The present-day Coalhouse Fort is a Victorian construction designed to defend the Thames Estuary against the French in conjunction with Shornemead and Cliffe forts. Construction began in the early 1860’s and the original plan was altered several times throughout the building of the fort.
The final design that can be seen today consists of an arc of granite-faced gun casemates with iron shields and an open battery at the up-river end. The rear of the fort consists of barracks. The magazines are on the basement level, directly beneath the guns they served. Two ditches, the inner one defended by caponiers, would have allowed the troops to defend the fort very effectively had it ever fallen under direct attack. The barracks themselves had bullet-proof shutters across the windows; loopholes pierced into these shutters allowed the troops to use small arms fire from the barracks against an attacking army.
The 20th century and the World Wars it brought rendered further alterations to Coalhouse Fort necessary. Anti-aircraft guns and searchlights were added, and in 1914 Coalhouse Fort became an Examination Battery, ensuring that no enemy ships could enter the Thames Estuary. Ships entering the Thames had to identify themselves; those that failed to do so or to stop would run the risk of having a warning shot fired at them by the guns of Coalhouse Fort.

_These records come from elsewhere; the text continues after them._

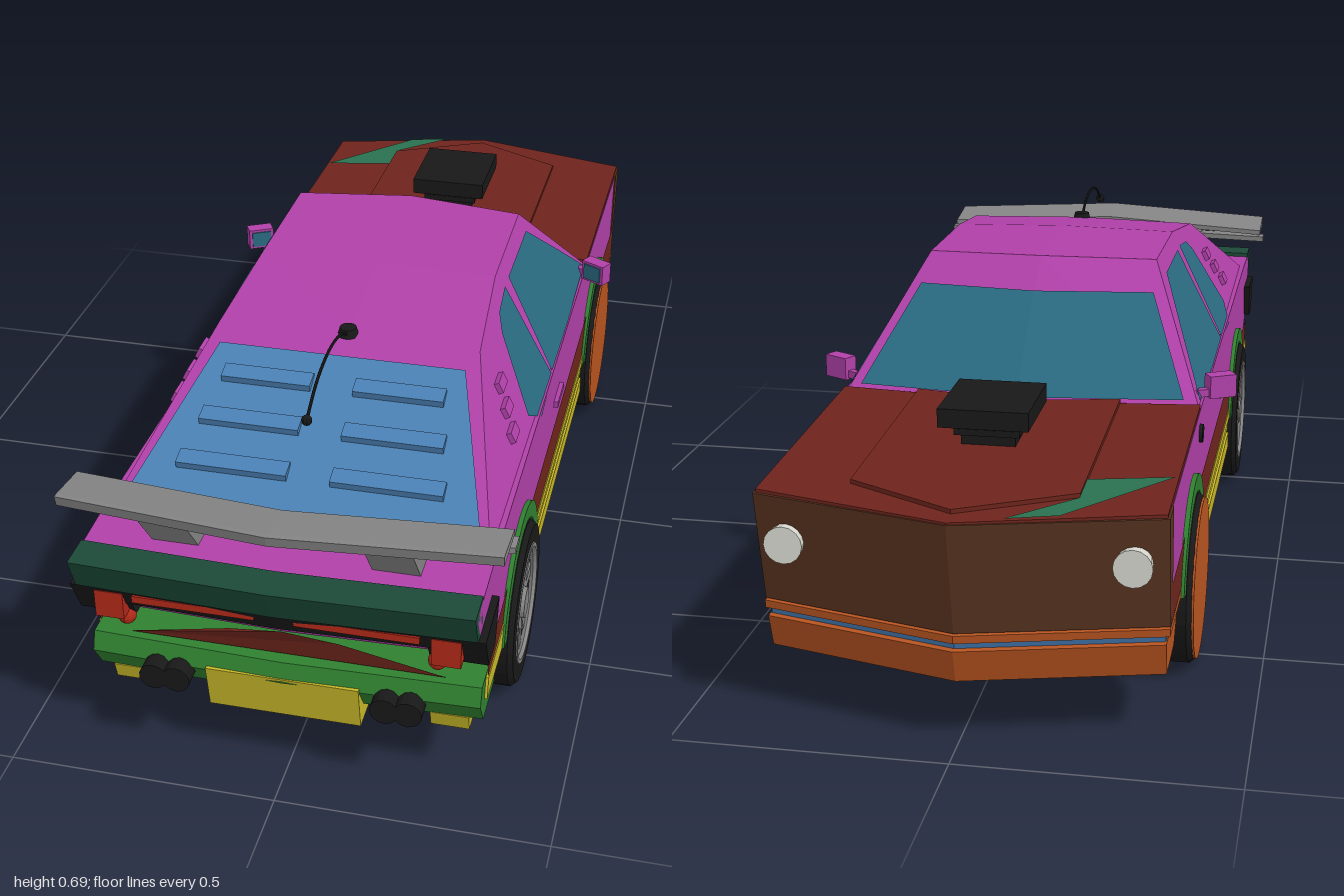
import * as THREE from 'three';
import { ConvexGeometry } from 'three/addons/geometries/ConvexGeometry.js';

const mat = (color) => new THREE.MeshStandardMaterial({ color, flatShading: true, side: THREE.DoubleSide });
const M = {
  paint: mat(0xb040a8), red: mat(0x6e241c), glass: mat(0x2a6a80), rearGlass: mat(0x4a80b4),
  green: mat(0x2f8030), darkGreen: mat(0x1c4a38), floor: mat(0x1c4a1c), yellow: mat(0xc8b828),
  orange: mat(0xb85420), brown: mat(0x5a3420), black: mat(0x181818), grey: mat(0x848484),
  blue: mat(0x3a6a9c), lamp: mat(0xd8d8d0), tail: mat(0xb02818), patch: mat(0x2a7050),
};
const HALF = 0.355, WHEEL_Y = 0.162, REAR_Z = 0.54, FRONT_Z = -0.505;

export function createModel() {
  const car = new THREE.Group();
  car.name = 'car';
  const add = (name, geo, m, x = 0, y = 0, z = 0, parent = car) => {
    const mesh = new THREE.Mesh(geo, m);
    mesh.name = name;
    mesh.position.set(x, y, z);
    parent.add(mesh);
    return mesh;
  };
  const box = (name, m, w, h, d, x, y, z, parent) => add(name, new THREE.BoxGeometry(w, h, d), m, x, y, z, parent);

  // Extrudes a shape drawn in (-z, y) from x0 to x1, then bends it by a rule
  const acrossShape = (name, m, shape, x0, x1, rule, steps = 2) => {
    const geo = new THREE.ExtrudeGeometry(shape, { depth: x1 - x0, steps, bevelEnabled: false, curveSegments: 20 });
    geo.rotateY(Math.PI / 2).translate(x0, 0, 0);
    if (rule) {
      const p = geo.attributes.position, v = new THREE.Vector3();
      for (let i = 0; i < p.count; i++) {
        rule(v.fromBufferAttribute(p, i));
        p.setXYZ(i, v.x, v.y, v.z);
      }
      geo.computeVertexNormals();
    }
    return add(name, geo, m);
  };
  const across = (name, m, zy, x0, x1, rule, steps) =>
    acrossShape(name, m, new THREE.Shape(zy.map(([z, y]) => new THREE.Vector2(-z, y))), x0, x1, rule, steps);
  const both = (fn) => [1, -1].forEach(fn);
  const mirrored = (name, m, zy, a, b) =>
    both((s) => across(name, m, zy, Math.min(s * a, s * b), Math.max(s * a, s * b)));

  // Thin convex panel given by its corners
  const panel = (name, m, pts) => {
    const geo = new THREE.BufferGeometry();
    const tri = [];
    for (let i = 1; i < pts.length - 1; i++) tri.push(...pts[0], ...pts[i], ...pts[i + 1]);
    geo.setAttribute('position', new THREE.Float32BufferAttribute(tri, 3));
    geo.computeVertexNormals();
    return add(name, geo, m);
  };

  // The nose comes to a point in plan, the tail bows slightly
  const bow = (v) => {
    const k = 1 - Math.abs(v.x) / HALF;
    if (v.z < -0.8) v.z -= 0.09 * k;
    if (v.z > 0.84) v.z += 0.012 * k;
  };

  // Lower body with wheel arches
  const body = new THREE.Shape();
  const r = 0.17, a = Math.asin((0.22 - WHEEL_Y) / r);
  body.moveTo(-0.86, 0.22);
  body.absarc(-REAR_Z, WHEEL_Y, r, Math.PI - a, a, true);
  body.absarc(-FRONT_Z, WHEEL_Y, r, Math.PI - a, a, true);
  [[0.85, 0.22], [0.89, 0.428], [0.345, 0.445], [-0.8, 0.457], [-0.97, 0.45], [-0.945, 0.4], [-0.88, 0.3]]
    .forEach(([x, y]) => body.lineTo(x, y));
  acrossShape('lowerBody', M.paint, body, -HALF, HALF, bow);
  box('floor', M.floor, 0.53, 0.2, 1.68, 0, 0.245, -0.02);

  // Cabin
  const sideX = (y) => 0.35 - (y - 0.445) * 0.5;
  const cabin = [[0, 0.44, -0.385], [0, 0.68, -0.117], [0, 0.677, 0.19], [0, 0.646, 0.43], [0, 0.458, 0.8]];
  both((s) => [[0.44, -0.345], [0.675, -0.09], [0.672, 0.19], [0.64, 0.43], [0.455, 0.8]]
    .forEach(([y, z]) => cabin.push([s * sideX(y), y, z])));
  add('cabin', new ConvexGeometry(cabin.map((p) => new THREE.Vector3(...p))), M.paint);

  // Windscreen in two halves
  const screen = (s, t) => [s * (0.35 - 0.115 * t), 0.45 + 0.237 * t,
    -0.392 + 0.268 * t + Math.abs(s) * (0.04 - 0.013 * t)];
  both((s) => panel('windscreen', M.glass, [screen(0, 0.04), screen(s * 0.93, 0.04), screen(s * 0.9, 0.74), screen(0, 0.74)]));

  // Rear window with louvres
  const backY = (z) => 0.646 - (z - 0.43) * 0.508;
  panel('rearWindow', M.rearGlass, [[-0.235, 0.48], [0.235, 0.48], [0.325, 0.785], [-0.325, 0.785]]
    .map(([x, z]) => [x, backY(z) + 0.006, z]));
  both((s) => [0.54, 0.625, 0.71].forEach((z, i) => {
    const w = 0.17 + i * 0.018;
    box('louvre', M.rearGlass, w, 0.016, 0.035, s * (0.04 + w / 2), backY(z) + 0.008, z).rotation.x = 0.25;
  }));

  both((s) => {
    // Side windows and pillar vents
    const onSide = (pts) => pts.map(([z, y]) => [s * (sideX(y) + 0.004), y, z]);
    panel('quarterWindow', M.glass, onSide([[0.37, 0.475], [0.3, 0.61], [0.265, 0.635], [0.175, 0.645], [0.158, 0.445], [0.31, 0.44]]));
    panel('doorWindow', M.glass, onSide([[0.135, 0.645], [-0.075, 0.645], [-0.21, 0.54], [-0.32, 0.452], [0.15, 0.445]]));
    [0.5, 0.535, 0.57].forEach((y) =>
      box('pillarVent', M.paint, 0.02, 0.022, 0.045, s * sideX(y), y, 0.52 - (y - 0.445) * 0.8).rotation.z = s * 0.46);
    box('doorHandle', M.paint, 0.012, 0.014, 0.08, s * 0.358, 0.352, 0.08);

    // Door mirrors
    const mirror = new THREE.Group();
    mirror.name = 'doorMirror';
    mirror.position.set(s * 0.385, 0.47, -0.265);
    mirror.rotation.y = -s * 0.5;
    car.add(mirror);
    box('mirrorShell', M.paint, 0.055, 0.045, 0.03, 0, 0, 0, mirror);
    box('mirrorGlass', M.glass, 0.042, 0.034, 0.004, 0, 0, 0.016, mirror);
    box('mirrorArm', M.paint, 0.05, 0.015, 0.015, -s * 0.04, -0.012, 0, mirror);

    // Lower red band, following the arches
    [[[0.37, 0.22], [0.42, 0.3], [-0.385, 0.3], [-0.335, 0.22]],
      [[0.86, 0.22], [0.878, 0.295], [0.66, 0.3], [0.71, 0.22]],
      [[-0.675, 0.22], [-0.625, 0.3], [-0.865, 0.29], [-0.85, 0.22]]].forEach((q) =>
      panel('sideBand', M.red, q.map(([z, y]) => [s * 0.358, y, z])));

    // Arch flares
    [REAR_Z, FRONT_Z].forEach((z) => {
      const ring = new THREE.Shape();
      ring.absarc(-z, WHEEL_Y, 0.196, 0.2, Math.PI - 0.2, false);
      ring.absarc(-z, WHEEL_Y, 0.164, Math.PI - 0.2, 0.2, true);
      acrossShape('archFlare', M.green, ring, s > 0 ? 0.28 : -0.364, s > 0 ? 0.364 : -0.28);
    });

    // Sills
    box('sillLower', M.yellow, 0.07, 0.036, 0.66, s * 0.325, 0.148, 0.02);
    box('sillInset', M.paint, 0.07, 0.06, 0.68, s * 0.315, 0.19, 0.018);
    box('sillMiddle', M.yellow, 0.07, 0.014, 0.68, s * 0.322, 0.179, 0.018);
    box('sillUpper', M.yellow, 0.07, 0.022, 0.69, s * 0.325, 0.209, 0.018);

    // Wheels
    [REAR_Z, FRONT_Z].forEach((z) => {
      const wheel = new THREE.Group();
      wheel.name = z > 0 ? 'rearWheel' : 'frontWheel';
      wheel.position.set(s * 0.325, WHEEL_Y, z);
      wheel.rotation.z = -s * Math.PI / 2;
      car.add(wheel);
      const prof = [[0.118, -0.05], [0.152, -0.05], [0.161, -0.04], [0.161, 0.04], [0.152, 0.05], [0.118, 0.05], [0.118, -0.05]];
      add('tyre', new THREE.LatheGeometry(prof.map((p) => new THREE.Vector2(...p)), 36), M.black, 0, 0, 0, wheel);
      const metal = z > 0 ? M.grey : M.orange;
      add('wheelBack', new THREE.CylinderGeometry(0.118, 0.118, 0.05, 32), M.black, 0, 0, 0, wheel);
      if (z < 0) add('wheelCover', new THREE.CylinderGeometry(0.153, 0.153, 0.008, 32), metal, 0, 0.049, 0, wheel);
      else {
        add('rim', new THREE.TorusGeometry(0.113, 0.008, 6, 36).rotateX(Math.PI / 2), metal, 0, 0.045, 0, wheel);
        add('hub', new THREE.CylinderGeometry(0.03, 0.035, 0.03, 16), metal, 0, 0.035, 0, wheel);
      }
      for (let i = 0; i < 12; i++) {
        const t = i * Math.PI / 6;
        box('spoke', metal, 0.085, 0.07, 0.024, Math.cos(t) * 0.07, z > 0 ? 0.005 : -0.01, Math.sin(t) * 0.07, wheel).rotation.y = -t;
      }
    });
    add('headlight', new THREE.CylinderGeometry(0.034, 0.028, 0.05, 16).rotateX(-Math.PI / 2), M.lamp, s * 0.3, 0.35, -0.905);
  });
  [REAR_Z, FRONT_Z].forEach((z) =>
    add('axle', new THREE.CylinderGeometry(0.025, 0.025, 0.6, 10).rotateZ(Math.PI / 2), M.black, 0, 0.15, z));
  add('fillerCap', new THREE.CylinderGeometry(0.018, 0.018, 0.012, 14).rotateZ(Math.PI / 2), M.black, -0.356, 0.4, -0.36);

  // Nose, bonnet and intake
  across('nosePanel', M.brown, [[-0.862, 0.22], [-0.905, 0.432], [-0.85, 0.435], [-0.835, 0.22]], -0.358, 0.358, bow);
  const bonnet = (name, w, back, front, tip, y, h) => {
    const pts = [[0, back - 0.035], [w, back], [w, front], [0, tip], [-w, front], [-w, back]];
    const geo = new THREE.ExtrudeGeometry(new THREE.Shape(pts.map((p) => new THREE.Vector2(p[0], -p[1]))), { depth: h, bevelEnabled: false });
    geo.rotateX(-Math.PI / 2).rotateX(-0.025);
    add(name, geo, M.red, 0, y, 0);
  };
  bonnet('bonnet', 0.354, -0.345, -0.9, -0.993, 0.448, 0.013);
  bonnet('bonnetBulge', 0.2, -0.36, -0.85, -0.955, 0.46, 0.009);
  panel('bonnetPatch', M.patch, [[-0.35, -0.74], [-0.2, -0.775], [-0.2, -0.86], [-0.09, -0.97], [-0.18, -0.943]]
    .map(([x, z]) => [x, 0.465 + 0.025 * z, z]));
  box('intakeNeck', M.black, 0.1, 0.07, 0.1, 0, 0.475, -0.6);
  box('intakeFlange', M.black, 0.12, 0.012, 0.13, 0, 0.48, -0.6);
  box('intakeScoop', M.black, 0.165, 0.035, 0.185, 0, 0.515, -0.605);

  // Front bumper
  across('frontBumperTop', M.orange, [[-0.69, 0.218], [-0.868, 0.218], [-0.866, 0.203], [-0.69, 0.203]], -0.358, 0.358, bow);
  across('frontBumperStripe', M.blue, [[-0.69, 0.203], [-0.856, 0.203], [-0.856, 0.19], [-0.69, 0.19]], -0.35, 0.35, bow);
  across('frontBumperSkirt', M.orange, [[-0.69, 0.19], [-0.87, 0.19], [-0.85, 0.126], [-0.74, 0.132]], -0.352, 0.352, bow);

  // Tail: lip, light strip and lamps
  across('tailLip', M.darkGreen, [[0.92, 0.461], [0.988, 0.461], [0.962, 0.395], [0.92, 0.39]], -0.355, 0.355, bow);
  across('lightStrip', M.black, [[0.9, 0.392], [0.955, 0.392], [0.938, 0.352], [0.9, 0.352]], -0.36, 0.36, bow);
  mirrored('lampHousing', M.black, [[0.83, 0.395], [0.958, 0.392], [0.92, 0.315], [0.86, 0.315]], 0.265, 0.368);
  both((s) => {
    box('lightBar', M.tail, 0.22, 0.014, 0.02, s * 0.145, 0.378, 0.95);
    box('tailLamp', M.tail, 0.052, 0.055, 0.03, s * 0.3, 0.355, 0.94);
    add('tailReflector', new THREE.SphereGeometry(0.017, 12, 8), M.tail, s * 0.28, 0.315, 0.925);
    [0.19, 0.232].forEach((x) =>
      add('exhaust', new THREE.CylinderGeometry(0.026, 0.026, 0.12, 14).rotateX(Math.PI / 2), M.black, s * x, 0.202, 0.89));
  });
  panel('tailWedge', M.red, [[-0.29, 0.253, 0.895], [0.29, 0.253, 0.895], [0.1, 0.3, 0.905], [0, 0.318, 0.915], [-0.1, 0.3, 0.905]]);

  // Rear bumper
  across('rearBumper', M.green, [[0.75, 0.25], [0.905, 0.25], [0.918, 0.215], [0.885, 0.163], [0.78, 0.163]], -0.355, 0.355, bow);
  mirrored('bumperSide', M.yellow, [[0.71, 0.245], [0.87, 0.245], [0.88, 0.205], [0.72, 0.2]], 0.33, 0.36);
  mirrored('bumperFoot', M.yellow, [[0.73, 0.165], [0.89, 0.165], [0.88, 0.13], [0.74, 0.13]], 0.26, 0.33);
  across('rearValance', M.yellow, [[0.72, 0.22], [0.93, 0.222], [0.915, 0.13], [0.74, 0.13]], -0.14, 0.14);

  // Wing on two supports
  const arch = (v) => {
    const k = 1 - Math.abs(v.x) / 0.39;
    v.z += 0.05 * k;
    v.y += 0.012 * k;
  };
  across('wing', M.grey, [[0.832, 0.53], [0.93, 0.535], [0.935, 0.556], [0.925, 0.556], [0.832, 0.541]], -0.39, 0.39, arch, 6);
  across('wingFlap', M.grey, [[0.83, 0.514], [0.865, 0.514], [0.865, 0.526], [0.83, 0.526]], -0.398, 0.398, (v) => { v.z += 0.05 * (1 - Math.abs(v.x) / 0.39); });
  mirrored('wingSupport', M.grey, [[0.83, 0.452], [0.88, 0.452], [0.945, 0.54], [0.875, 0.54]], 0.155, 0.24);

  // Aerial
  const wire = new THREE.CatmullRomCurve3([[0.43, 0.645], [0.48, 0.672], [0.56, 0.685], [0.65, 0.67], [0.72, 0.633]]
    .map(([z, y]) => new THREE.Vector3(0, y, z)));
  add('aerial', new THREE.TubeGeometry(wire, 20, 0.003, 6), M.black);
  add('aerialBase', new THREE.CylinderGeometry(0.016, 0.02, 0.016, 14), M.black, 0, 0.65, 0.425);
  add('aerialTip', new THREE.SphereGeometry(0.01, 10, 8), M.black, 0, 0.633, 0.72);
  return car;
}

The War Department had decommissioned and sold the fort by 1949, and in 1962 it came under the management of Thurrock Borough Council. Like so many magnificent structures of this period, Coalhouse Fort was sadly neglected, and decay and inevitable vandalism have taken their toll. Fortunately, Coalhouse Fort is now being restored by the Coalhouse Fort Project and is open to the public on designated days.
Condition: Very Good
Date Of Visit: 03/07/04